Callback is just one type. We can’t store std::function objects taking arbitrary arguments in callbackMap. For example, what if we wanted to store both add, which requires a std::function<void(int, int)> and setWireframeRendering, which requires std::function<void(bool)>? Those are two distinct types.

Well, we’d really like to just abstract callback arguments down to space-delimited lists. That is, add and setWireframeRendering could both just take a std::string, and parse out the arguments they expect. For example, our setWireframeRendering method would look like this:

Renderer::setWireframeRendering(const std::string& args) {
this->wireframe = (args == "true");
}


Now, all callbacks are just one type! But… gosh, that’s gonna be painful. We basically need to write a wrapper function for every callback we now want to implement.

To be honest, I never did come up with something ideal, but here’s my solution. Instead of storing the actual callback inside callbackMap, I store a lambda which does the argument parsing for you. If you are not familiar with lambdas, they are essentially functions defined at runtime.

Callback is defined as std::function<void(std::string)>, but it’s not the “real” type of our callbacks. There’s one intermediate step to translate our actual callback functions into something we can store in callbackMap. For that intermediate step, I wrote several helper functions which all look like this:

template <class T1>
Callback defineCallback(std::function<void(T1)> func)
{
auto f = [func](const std::string& args) {
T1 v1;
std::stringstream sstream;
sstream << args;
sstream >> v1;
// There should be some additional error handling here
func(v1);
};
return f;
}


This method defines a lambda which stores the real callback, func, and takes a single argument, args.
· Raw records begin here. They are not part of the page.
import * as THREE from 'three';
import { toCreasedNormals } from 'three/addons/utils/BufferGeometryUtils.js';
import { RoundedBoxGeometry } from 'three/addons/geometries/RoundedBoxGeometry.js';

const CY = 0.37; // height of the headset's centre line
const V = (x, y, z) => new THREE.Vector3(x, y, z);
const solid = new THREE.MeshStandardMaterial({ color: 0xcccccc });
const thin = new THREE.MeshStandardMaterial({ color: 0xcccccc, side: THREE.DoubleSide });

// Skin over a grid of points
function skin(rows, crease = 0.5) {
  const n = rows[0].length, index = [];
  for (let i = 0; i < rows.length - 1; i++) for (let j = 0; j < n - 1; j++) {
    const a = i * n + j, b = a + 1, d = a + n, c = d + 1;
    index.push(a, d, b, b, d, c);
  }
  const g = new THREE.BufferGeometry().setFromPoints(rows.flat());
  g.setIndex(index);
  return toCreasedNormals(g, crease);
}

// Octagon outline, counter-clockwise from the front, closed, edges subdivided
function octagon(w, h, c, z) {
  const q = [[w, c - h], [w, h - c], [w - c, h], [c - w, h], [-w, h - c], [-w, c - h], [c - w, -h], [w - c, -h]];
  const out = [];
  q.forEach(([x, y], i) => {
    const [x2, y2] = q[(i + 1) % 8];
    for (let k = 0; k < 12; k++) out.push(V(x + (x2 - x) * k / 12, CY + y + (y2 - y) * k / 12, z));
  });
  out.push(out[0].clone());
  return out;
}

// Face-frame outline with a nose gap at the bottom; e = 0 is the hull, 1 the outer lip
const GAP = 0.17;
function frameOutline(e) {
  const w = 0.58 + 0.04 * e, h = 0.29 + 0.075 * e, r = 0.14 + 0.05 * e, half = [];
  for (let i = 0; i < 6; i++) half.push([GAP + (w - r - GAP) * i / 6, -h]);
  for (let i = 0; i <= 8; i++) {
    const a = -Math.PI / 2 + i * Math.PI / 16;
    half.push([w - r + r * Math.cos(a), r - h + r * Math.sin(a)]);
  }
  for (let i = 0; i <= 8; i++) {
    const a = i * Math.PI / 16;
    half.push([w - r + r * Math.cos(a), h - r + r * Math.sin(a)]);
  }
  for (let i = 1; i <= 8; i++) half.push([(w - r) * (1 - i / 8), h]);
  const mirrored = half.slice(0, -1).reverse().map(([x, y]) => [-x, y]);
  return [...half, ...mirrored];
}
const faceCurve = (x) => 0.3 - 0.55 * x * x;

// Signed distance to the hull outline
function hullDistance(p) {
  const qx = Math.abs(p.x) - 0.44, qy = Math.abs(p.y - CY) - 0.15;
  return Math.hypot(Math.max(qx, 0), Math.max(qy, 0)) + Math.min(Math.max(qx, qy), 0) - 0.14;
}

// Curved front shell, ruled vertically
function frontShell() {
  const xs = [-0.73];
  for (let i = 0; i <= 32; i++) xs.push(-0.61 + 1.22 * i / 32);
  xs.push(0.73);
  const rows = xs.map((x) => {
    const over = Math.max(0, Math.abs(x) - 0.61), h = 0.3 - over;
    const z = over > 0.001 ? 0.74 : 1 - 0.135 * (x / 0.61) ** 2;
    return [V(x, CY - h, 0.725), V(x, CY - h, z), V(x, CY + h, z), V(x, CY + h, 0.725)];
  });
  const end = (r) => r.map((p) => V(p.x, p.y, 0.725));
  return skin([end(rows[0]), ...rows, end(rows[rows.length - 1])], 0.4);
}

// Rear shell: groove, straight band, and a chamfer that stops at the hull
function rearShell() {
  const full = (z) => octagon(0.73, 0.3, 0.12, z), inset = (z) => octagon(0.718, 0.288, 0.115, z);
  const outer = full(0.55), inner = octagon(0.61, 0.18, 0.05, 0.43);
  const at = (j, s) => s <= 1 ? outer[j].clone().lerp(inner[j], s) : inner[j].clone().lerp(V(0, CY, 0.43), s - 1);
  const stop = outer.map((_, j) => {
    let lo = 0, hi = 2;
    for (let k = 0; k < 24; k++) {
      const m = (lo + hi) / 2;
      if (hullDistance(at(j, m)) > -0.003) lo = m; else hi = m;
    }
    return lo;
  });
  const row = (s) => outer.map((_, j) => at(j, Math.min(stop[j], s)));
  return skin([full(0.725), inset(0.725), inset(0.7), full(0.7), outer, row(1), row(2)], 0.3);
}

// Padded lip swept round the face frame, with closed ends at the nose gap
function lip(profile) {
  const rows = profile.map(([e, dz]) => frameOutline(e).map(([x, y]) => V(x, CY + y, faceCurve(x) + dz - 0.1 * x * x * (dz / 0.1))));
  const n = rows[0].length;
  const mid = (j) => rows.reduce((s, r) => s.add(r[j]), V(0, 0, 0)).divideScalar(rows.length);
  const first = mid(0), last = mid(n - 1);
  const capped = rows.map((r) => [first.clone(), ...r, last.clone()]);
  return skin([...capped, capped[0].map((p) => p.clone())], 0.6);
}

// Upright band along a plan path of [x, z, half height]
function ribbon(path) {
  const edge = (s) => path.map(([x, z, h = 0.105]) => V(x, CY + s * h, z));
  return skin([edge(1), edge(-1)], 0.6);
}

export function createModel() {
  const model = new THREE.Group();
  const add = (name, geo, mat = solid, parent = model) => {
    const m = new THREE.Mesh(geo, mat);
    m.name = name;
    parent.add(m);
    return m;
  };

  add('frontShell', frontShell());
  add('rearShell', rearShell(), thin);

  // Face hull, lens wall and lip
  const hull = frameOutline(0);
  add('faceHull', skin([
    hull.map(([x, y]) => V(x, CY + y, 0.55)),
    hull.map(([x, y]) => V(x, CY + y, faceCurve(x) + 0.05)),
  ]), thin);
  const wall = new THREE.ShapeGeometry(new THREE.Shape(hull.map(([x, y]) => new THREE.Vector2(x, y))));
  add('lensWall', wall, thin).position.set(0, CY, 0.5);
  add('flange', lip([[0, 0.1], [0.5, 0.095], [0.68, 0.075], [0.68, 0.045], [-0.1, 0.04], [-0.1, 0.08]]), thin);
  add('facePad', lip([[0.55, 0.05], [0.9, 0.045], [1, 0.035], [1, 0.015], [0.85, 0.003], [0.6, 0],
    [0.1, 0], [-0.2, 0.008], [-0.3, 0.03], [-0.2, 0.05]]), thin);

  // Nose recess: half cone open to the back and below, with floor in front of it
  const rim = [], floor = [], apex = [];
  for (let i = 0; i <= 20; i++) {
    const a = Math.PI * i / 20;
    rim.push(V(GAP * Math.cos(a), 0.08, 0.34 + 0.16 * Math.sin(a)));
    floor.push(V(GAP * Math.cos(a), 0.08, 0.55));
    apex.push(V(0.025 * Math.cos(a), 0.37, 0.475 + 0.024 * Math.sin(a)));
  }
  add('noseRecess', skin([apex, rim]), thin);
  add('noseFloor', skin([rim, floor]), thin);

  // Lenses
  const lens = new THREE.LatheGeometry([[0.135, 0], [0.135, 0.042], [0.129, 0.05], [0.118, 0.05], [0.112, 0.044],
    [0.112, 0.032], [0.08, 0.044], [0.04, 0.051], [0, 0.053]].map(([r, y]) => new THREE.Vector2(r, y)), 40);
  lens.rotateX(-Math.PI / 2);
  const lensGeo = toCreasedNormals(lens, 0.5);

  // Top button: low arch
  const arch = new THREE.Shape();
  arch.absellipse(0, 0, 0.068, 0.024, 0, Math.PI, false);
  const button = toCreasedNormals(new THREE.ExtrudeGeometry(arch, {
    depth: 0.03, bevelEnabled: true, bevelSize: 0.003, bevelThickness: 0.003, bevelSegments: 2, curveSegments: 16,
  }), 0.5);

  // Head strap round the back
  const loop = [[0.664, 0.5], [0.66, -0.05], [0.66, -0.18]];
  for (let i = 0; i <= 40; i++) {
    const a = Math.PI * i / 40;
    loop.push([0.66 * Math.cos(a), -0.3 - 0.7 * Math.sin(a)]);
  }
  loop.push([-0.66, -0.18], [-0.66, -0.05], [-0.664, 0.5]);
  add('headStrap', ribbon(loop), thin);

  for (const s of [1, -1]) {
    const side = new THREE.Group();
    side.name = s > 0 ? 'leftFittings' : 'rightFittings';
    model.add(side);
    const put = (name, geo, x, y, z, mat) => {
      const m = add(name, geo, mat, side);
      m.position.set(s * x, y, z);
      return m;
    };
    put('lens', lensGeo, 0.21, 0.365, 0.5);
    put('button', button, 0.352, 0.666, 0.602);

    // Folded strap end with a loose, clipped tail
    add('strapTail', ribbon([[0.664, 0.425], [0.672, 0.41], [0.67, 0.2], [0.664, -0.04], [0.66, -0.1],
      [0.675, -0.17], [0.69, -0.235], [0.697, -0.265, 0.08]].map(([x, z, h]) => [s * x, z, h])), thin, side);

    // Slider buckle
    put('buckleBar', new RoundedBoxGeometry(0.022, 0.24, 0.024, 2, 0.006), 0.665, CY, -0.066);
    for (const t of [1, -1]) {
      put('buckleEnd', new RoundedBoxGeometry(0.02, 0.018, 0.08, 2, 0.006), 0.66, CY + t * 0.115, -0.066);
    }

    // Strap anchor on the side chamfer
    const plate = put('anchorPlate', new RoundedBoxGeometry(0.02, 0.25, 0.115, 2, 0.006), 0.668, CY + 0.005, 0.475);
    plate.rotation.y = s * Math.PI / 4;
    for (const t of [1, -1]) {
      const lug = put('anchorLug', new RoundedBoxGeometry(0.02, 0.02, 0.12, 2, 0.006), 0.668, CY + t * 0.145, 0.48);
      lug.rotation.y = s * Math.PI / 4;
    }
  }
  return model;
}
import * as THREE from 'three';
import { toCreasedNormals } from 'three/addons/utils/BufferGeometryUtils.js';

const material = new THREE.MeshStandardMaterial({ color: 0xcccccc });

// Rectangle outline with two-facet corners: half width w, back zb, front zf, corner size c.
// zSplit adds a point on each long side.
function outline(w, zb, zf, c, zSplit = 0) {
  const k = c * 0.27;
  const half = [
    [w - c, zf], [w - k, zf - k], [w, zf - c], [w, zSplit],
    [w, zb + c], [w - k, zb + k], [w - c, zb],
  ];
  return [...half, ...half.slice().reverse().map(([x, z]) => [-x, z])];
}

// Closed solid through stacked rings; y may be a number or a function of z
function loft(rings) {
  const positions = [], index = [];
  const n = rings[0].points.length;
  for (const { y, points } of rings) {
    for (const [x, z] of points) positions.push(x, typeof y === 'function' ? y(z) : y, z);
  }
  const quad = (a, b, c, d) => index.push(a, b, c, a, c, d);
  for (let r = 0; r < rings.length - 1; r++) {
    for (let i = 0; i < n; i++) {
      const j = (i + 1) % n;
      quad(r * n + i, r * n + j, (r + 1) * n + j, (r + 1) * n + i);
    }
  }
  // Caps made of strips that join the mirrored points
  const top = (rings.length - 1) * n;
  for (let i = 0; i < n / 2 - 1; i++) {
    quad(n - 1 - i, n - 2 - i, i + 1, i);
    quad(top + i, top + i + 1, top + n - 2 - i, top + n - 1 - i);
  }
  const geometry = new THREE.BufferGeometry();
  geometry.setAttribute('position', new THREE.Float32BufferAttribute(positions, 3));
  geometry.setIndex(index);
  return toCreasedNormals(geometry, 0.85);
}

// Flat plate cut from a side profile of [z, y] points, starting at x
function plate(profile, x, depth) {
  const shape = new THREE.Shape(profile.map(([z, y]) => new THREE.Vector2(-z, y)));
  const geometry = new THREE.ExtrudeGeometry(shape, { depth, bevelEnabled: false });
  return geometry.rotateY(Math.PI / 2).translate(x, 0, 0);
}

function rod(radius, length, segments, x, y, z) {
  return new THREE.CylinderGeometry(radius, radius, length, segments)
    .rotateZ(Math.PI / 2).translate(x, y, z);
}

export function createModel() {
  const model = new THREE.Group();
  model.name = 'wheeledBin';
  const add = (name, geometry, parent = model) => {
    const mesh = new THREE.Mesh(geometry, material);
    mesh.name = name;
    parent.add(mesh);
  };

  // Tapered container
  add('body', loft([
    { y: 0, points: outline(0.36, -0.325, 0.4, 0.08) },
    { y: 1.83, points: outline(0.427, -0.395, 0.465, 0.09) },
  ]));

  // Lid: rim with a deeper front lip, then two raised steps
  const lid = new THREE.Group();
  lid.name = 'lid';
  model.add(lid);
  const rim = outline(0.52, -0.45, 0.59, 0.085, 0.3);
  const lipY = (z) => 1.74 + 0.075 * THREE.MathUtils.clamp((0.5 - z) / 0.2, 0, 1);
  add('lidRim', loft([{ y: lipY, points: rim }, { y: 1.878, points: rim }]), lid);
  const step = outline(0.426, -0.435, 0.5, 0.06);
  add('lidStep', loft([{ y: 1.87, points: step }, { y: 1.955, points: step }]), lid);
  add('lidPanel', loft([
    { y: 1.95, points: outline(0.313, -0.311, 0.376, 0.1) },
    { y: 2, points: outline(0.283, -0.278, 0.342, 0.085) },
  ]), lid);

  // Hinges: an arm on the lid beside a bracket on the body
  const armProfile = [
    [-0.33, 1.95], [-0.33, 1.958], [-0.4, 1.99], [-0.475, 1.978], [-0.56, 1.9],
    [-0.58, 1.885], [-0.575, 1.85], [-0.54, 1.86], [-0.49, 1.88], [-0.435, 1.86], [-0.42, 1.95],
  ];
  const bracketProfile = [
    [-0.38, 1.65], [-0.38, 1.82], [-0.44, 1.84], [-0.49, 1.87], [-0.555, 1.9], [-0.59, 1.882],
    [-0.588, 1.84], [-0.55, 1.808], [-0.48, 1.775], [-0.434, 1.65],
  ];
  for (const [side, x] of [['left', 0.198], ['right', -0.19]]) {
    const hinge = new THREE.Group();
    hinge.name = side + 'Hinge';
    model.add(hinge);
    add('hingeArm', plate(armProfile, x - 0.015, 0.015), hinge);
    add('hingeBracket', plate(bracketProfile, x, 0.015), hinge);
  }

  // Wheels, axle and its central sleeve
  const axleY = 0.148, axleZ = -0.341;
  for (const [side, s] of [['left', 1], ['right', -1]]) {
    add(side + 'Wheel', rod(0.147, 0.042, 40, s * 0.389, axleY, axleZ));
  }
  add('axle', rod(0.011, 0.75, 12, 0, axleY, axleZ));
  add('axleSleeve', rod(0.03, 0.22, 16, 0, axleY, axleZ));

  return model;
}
When the lambda is executed, it parses the argument using a std::stringstream and passes the now-typed argument to func. Here’s defineCallback in action:

CallbackMap callbackMap;
callbackMap.storeCallback(defineCallback<bool>(std::bind(&Renderer::setWireframeRendering, &renderer, std::placeholders::_1)));


There’s a couple of downsides with this method.

1. We’re relying on std::stringstream to do our parsing, and it doesn’t always do what we want. For example, it won’t parse wireframe true correctly, because “true” is not parsed as a boolean. wireframe 1 does work, though so does wireframe 1.5, or wireframe -1.
2. If a function takes more than one argument (or no arguments), defineCallback must be overridden appropriately to take more template arguments. For example, the two-argument version is very similar to the first:
template <class T1, class T2>
Callback CallbackMap::defineCallback(std::function<void(T1,T2)> func)
{
auto f = [func](const std::string& args) {
T1 v1;
T2 v2;
std::stringstream sstream;
sstream << args;
sstream >> v1 >> v2;
func(v1,v2);
};
return f;
}


In practice, I only defined the 0 to 3 argument versions of defineCallback, and that was enough.

Final Touches

Now that we have a method to pass the callbacks in, we can finally get around to storing and calling them. Most of the complexity has been hidden away in defineCallback and std::bind, and now our CallbackMap methods are very simple.

void CallbackMap::storeCallback(const std::string& callbackName, std::function<void(std::string)> callback)
{
callbackMap[callbackName] = callback;
}

bool CallbackMap::call(const std::string& callbackName, const std::string& args)
{
auto iter = map.find(callbackName);
if (iter == map.end()) {
return false;
}

iter->second(args);
return true;
}


So, our final approach is summarized like this:

1. The real callback, f, is passed to defineCallback, which generates a lambda.
2. The lambda is stored in callbackMap with an associated string functionName.
3. Later, callbackMap.call(functionName, args) is executed. This pulls the lambda out and executes it.
4. The lambda parses the space-delimited arguments in args using a std::stringstream.
5. The callback, f, is called with the parsed arguments.

Confused, or TL;DR?

I have the source code for the CallbackMap in a gist, which you can find here. It includes additional error handling which I didn’t go over in this post. You can also take a look at the classes and some usage in the actual repo for my project SpiderGame.